Coup in Egypt or Not? The Implications Under International Law

The Egyptian election commission announced on 24 June 2012 that Mohammed Morsi won the presidential election with 51.7 percent of the vote, exceeding the 48.3 percent of his contender Ahmed Shafik and effectively becoming Egypt’s first democratically-elected president. Yet since he assumed office in 2012, many questions have arisen as to the legitimacy of Morsi’s acts. He has been accused of governing in a totalitarian manner reminiscent of the Mubarak era. Hundreds of thousands took to the streets after Morsi temporarily granted himself unlimited powers to “protect the nation” and legislate without judicial review. Various opposition groups questioned the legitimacy of the assembly tasked with drafting the new Islamist-backed constitution. Many protested the purging of hundreds of Mubarak-era officials from government institutions. Some accuse Morsi’s policies of crushing Egypt’s tourism industry and the wider Egyptian economy.Morsi-Arrest

On 30 June 2013, marking Morsi’s one-year anniversary in office, mass protests erupted across Egypt calling for the Morsi’s resignation. On 1 July, the Egyptian Army warned that it would intervene if the protesters’ demands were not met within 48 hours. On 3 July, defence minister Abdul Fatah al-Sisi, with the support of opposition leader Mohamed ElBaradei, the Grand Imam of Al Azhar Ahmed el-Tayeb and Coptic Pope Tawadros II, declared that Morsi was dismissed from office. Morsi was arrested and taken to an undisclosed location.

On the same day, the Office of the Assistant to the President on Foreign Relations & International Cooperation issued a press release stating: “For the sake of Egypt and for historical accuracy, let’s call what is happening by its real name: Military coup.”
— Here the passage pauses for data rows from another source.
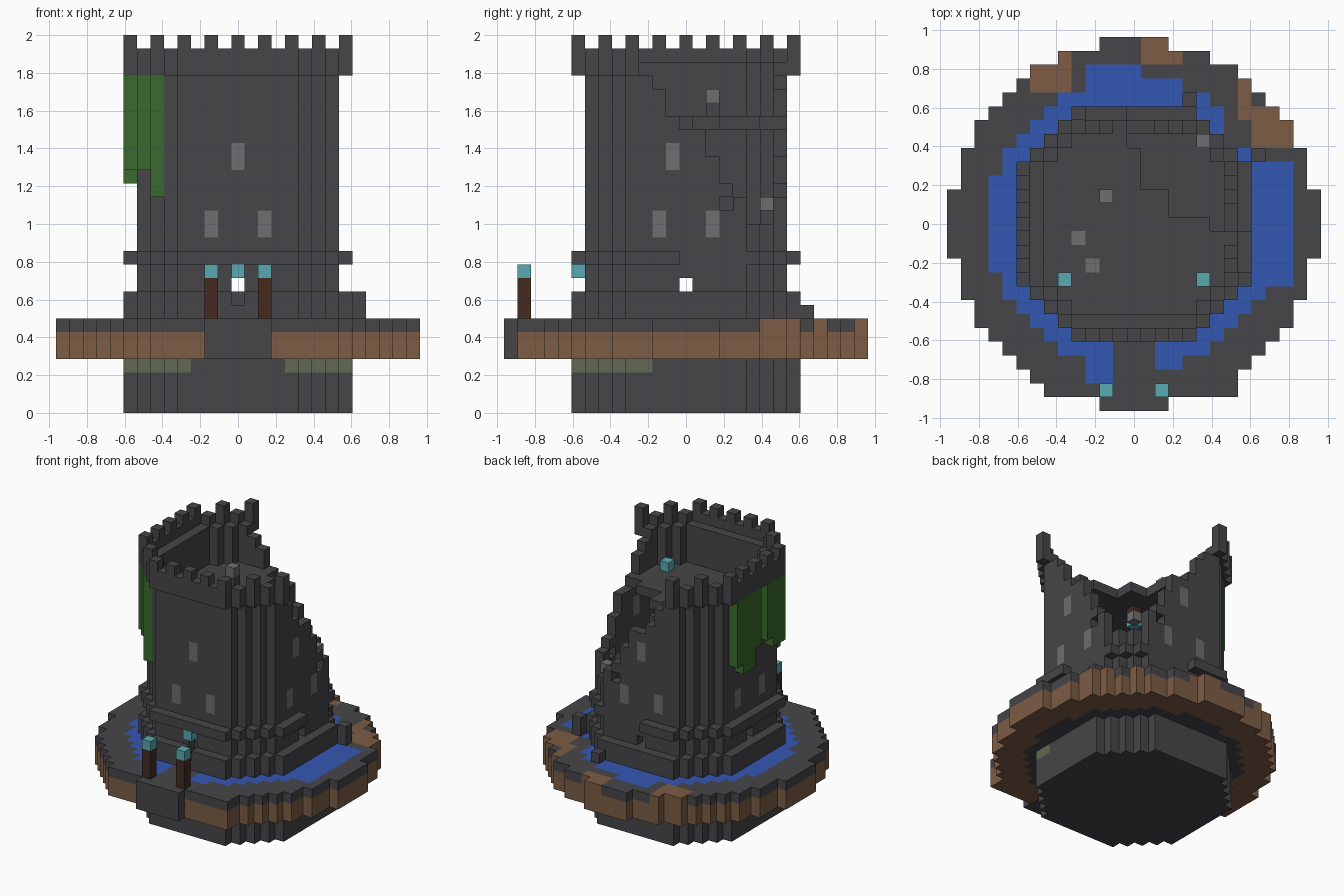
import bpy
import bmesh
from mathutils import Vector

if "Cube" in bpy.data.objects:
    bpy.data.objects.remove(bpy.data.objects["Cube"], do_unlink=True)

V = 1 / 14          # block edge length
cells = {}          # block position -> (part, colour)
COLOURS = {
    "stone": (0.061, 0.061, 0.068),
    "light_stone": (0.156, 0.156, 0.156),
    "dirt": (0.205, 0.107, 0.058),
    "water": (0.034, 0.095, 0.445),
    "leaf_green": (0.042, 0.144, 0.025),
    "moss": (0.119, 0.144, 0.089),
    "lantern_cyan": (0.098, 0.402, 0.434),
    "dark_wood": (0.056, 0.024, 0.0144),
}


def block_range(span):
    return range(span[0], span[1] + 1) if isinstance(span, tuple) else range(span, span + 1)


def fill(part, colour, xs, ys, zs, test=None):
    """Fill a box of blocks, limited by a test; part None carves instead."""
    for x in block_range(xs):
        for y in block_range(ys):
            for z in block_range(zs):
                if test and not test(x, y, z):
                    continue
                if part:
                    cells[x, y, z] = (part, colour)
                else:
                    cells.pop((x, y, z), None)


def paint(colour, xs, ys, zs, test=None):
    """Recolour blocks that already exist."""
    for (x, y, z), (part, _) in list(cells.items()):
        if x in block_range(xs) and y in block_range(ys) and z in block_range(zs):
            if not test or test(x, y, z):
                cells[x, y, z] = (part, colour)


def octagon(r):
    return lambda x, y, z=0: max(abs(x), abs(y)) <= r and abs(x) + abs(y) <= r + 4


def ring(r, thick=1):
    return lambda x, y, z=0: octagon(r)(x, y) and not octagon(r - thick)(x, y)


def disc(r):
    return lambda x, y, z=0: x * x + y * y <= r * r


ALL = (-14, 14)

# Foundation with mossy patches
fill("foundation", "stone", ALL, ALL, (0, 3), octagon(8))
paint("moss", (-8, -4), (-8, -4), 3)
paint("moss", (4, 8), (-8, -3), 3)

# Island: stone top over dirt, stone core and front pier
island = disc(13.2)
fill("island", "dirt", ALL, ALL, (4, 5), island)
fill("island", "stone", ALL, ALL, 6, island)
for z in (4, 6):
    fill("island", "stone" if z == 6 else "dirt", (-6, 7), -12, (z, z + (z == 4)))
paint("stone", ALL, ALL, 4, disc(10.3))
paint("stone", (-1, 2), (-13, -10), (4, 5))
paint("stone", ALL, -13, (4, 5))
paint("dirt", (-7, -5), (10, 12), 6)
paint("dirt", (1, 3), (12, 13), 6)
paint("dirt", (9, 11), (6, 8), 6)
paint("dirt", 8, (8, 10), 6)


# Moat around the tower, split by the front path
def moat(x, y, z):
    if octagon(8)(x, y) or (abs(x) <= 1 and y < 0) or (x >= 7 and y >= 6):
        return False
    return (disc(10.5)(x, y) or (x in (10, 11) and abs(y) <= 4)
            or (-3 <= x <= 0 and y == 11) or (-3 <= x <= -2 and y < -10 and y > -12))


fill("moat", "water", ALL, ALL, 6, moat)

# Tower: plinth, walls, band, floors and parapet
fill("plinth", "stone", ALL, ALL, (7, 8), octagon(8))
fill("tower_wall", "stone", ALL, ALL, (9, 24), ring(7))
fill("lower_floor", "stone", ALL, ALL, 11, octagon(6))
fill("upper_floor", "stone", ALL, ALL, 21, octagon(6))
fill("band", "stone", ALL, ALL, 11, ring(8))
fill("parapet", "stone", ALL, ALL, 25, ring(8, 2))
fill("parapet", "stone", ALL, ALL, 26, ring(8))


def merlon(x, y, z):
    along = x if abs(y) >= abs(x) else y
    return ring(8)(x, y) and along % 2 == 0


fill("parapet", "stone", ALL, ALL, 27, merlon)
fill("parapet", "stone", ALL, ALL, 27,
     lambda x, y, z: ring(8)(x, y) and abs(x) >= 4 and abs(y) == 4)

# Windows on all four sides
for side in (-7, 7):
    for offset, low, high in ((-2, 13, 14), (2, 13, 14), (0, 18, 19)):
        paint("light_stone", offset, side, (low, high))
        shift = -1 if side > 0 and offset == 0 else offset
        paint("light_stone", side, shift, (low, high))

# Collapsed corner: wall height falls towards the +x +y corner
BREACH = {-3: 25, -2: 24, -1: 22, 0: 21, 1: 21, 2: 19, 3: 17, 4: 16, 5: 14, 6: 12}


def broken(x, y, z):
    k = min(x, y)
    if k < -3 or max(x, y) < 6 and x + y < 10:
        return False
    return z >= BREACH.get(k, 12)


fill(None, None, ALL, ALL, (12, 28), broken)
fill(None, None, (1, 7), (3, 7), 21)
fill(None, None, (3, 7), (1, 7), 21)
fill(None, None, 8, (0, 8), 11)
fill(None, None, (0, 8), 8, 11)
fill(None, None, 7, 3, 15)
fill(None, None, 3, 7, 15)
fill("tower_wall", "light_stone", 5, 6, 15)

# Doorways through each side, with a taller front door
for side in (-7, 7):
    fill(None, None, 0, side, 9)
    fill(None, None, side, 0, 9)
fill(None, None, 0, (-8, -7), (8, 10))

# Vines hanging from the parapet on the -x side
VINES = [(-8, 3, 18), (-8, 2, 17), (-8, 1, 17), (-8, 0, 19), (-8, -2, 19),
         (-8, -3, 18), (-8, -4, 18), (-7, -5, 18), (-6, -6, 16)]
for x, y, bottom in VINES:
    fill("vines", "leaf_green", x, y, (bottom, 24))

# Gate posts and lanterns
for x in (-2, 2):
    fill("gate_post", "dark_wood", x, -12, (7, 9))
    fill("lantern", "lantern_cyan", x, -12, 10)
fill("lantern", "lantern_cyan", 0, -8, 10)
for x in (-5, 5):
    fill("lantern", "lantern_cyan", x, -4, 22)
fill("hanging_chain", "dark_wood", 0, 0, 20)
fill("lantern", "lantern_cyan", 0, 0, 19)

# Loose rubble and worn floor stones
fill("rubble", "stone", 9, 5, (7, 8))
fill("rubble", "stone", 4, 9, 7)
fill("rubble", "stone", -2, 2, 22)
fill("rubble", "light_stone", -2, 2, 23)
paint("light_stone", -4, -1, 21)
paint("light_stone", -3, -3, 21)

# Materials
materials = {}
for name, rgb in COLOURS.items():
    mat = bpy.data.materials.new(name)
    mat.use_nodes = True
    mat.diffuse_color = (*rgb, 1)
    bsdf = mat.node_tree.nodes["Principled BSDF"]
    bsdf.inputs["Base Color"].default_value = (*rgb, 1)
    bsdf.inputs["Roughness"].default_value = 0.9
    materials[name] = mat

# Build each part from its exposed block faces
for part in sorted({p for p, _ in cells.values()}):
    bm = bmesh.new()
    slots = sorted({c for p, c in cells.values() if p == part})
    for pos, (owner, colour) in cells.items():
        if owner != part:
            continue
        centre = Vector((pos[0], pos[1], pos[2] + 0.5))
        for axis in range(3):
            for sign in (-1, 1):
                n = Vector((0, 0, 0))
                n[axis] = sign
                if tuple(int(a + b) for a, b in zip(pos, n)) in cells:
                    continue
                u = Vector((0, 0, 0))
                u[(axis + 1) % 3] = 1
                w = n.cross(u)
                corners = [centre + (n + a * u + b * w) / 2
                           for a, b in ((-1, -1), (1, -1), (1, 1), (-1, 1))]
                face = bm.faces.new([bm.verts.new(c * V) for c in corners])
                face.material_index = slots.index(colour)
    bmesh.ops.remove_doubles(bm, verts=bm.verts, dist=V / 100)
    mesh = bpy.data.meshes.new(part)
    bm.to_mesh(mesh)
    bm.free()
    for colour in slots:
        mesh.materials.append(materials[colour])
    bpy.context.collection.objects.link(bpy.data.objects.new(part, mesh))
Is this press release correct in characterizing the 3 July events as a military coup? If so, what implications would a coup have on the legitimacy of the new Egyptian government? My essay on the dismissal of Morsi from power, published by the Desmond Tutu Peace Foundation and available at this link, examines these questions in light of international law and state practice.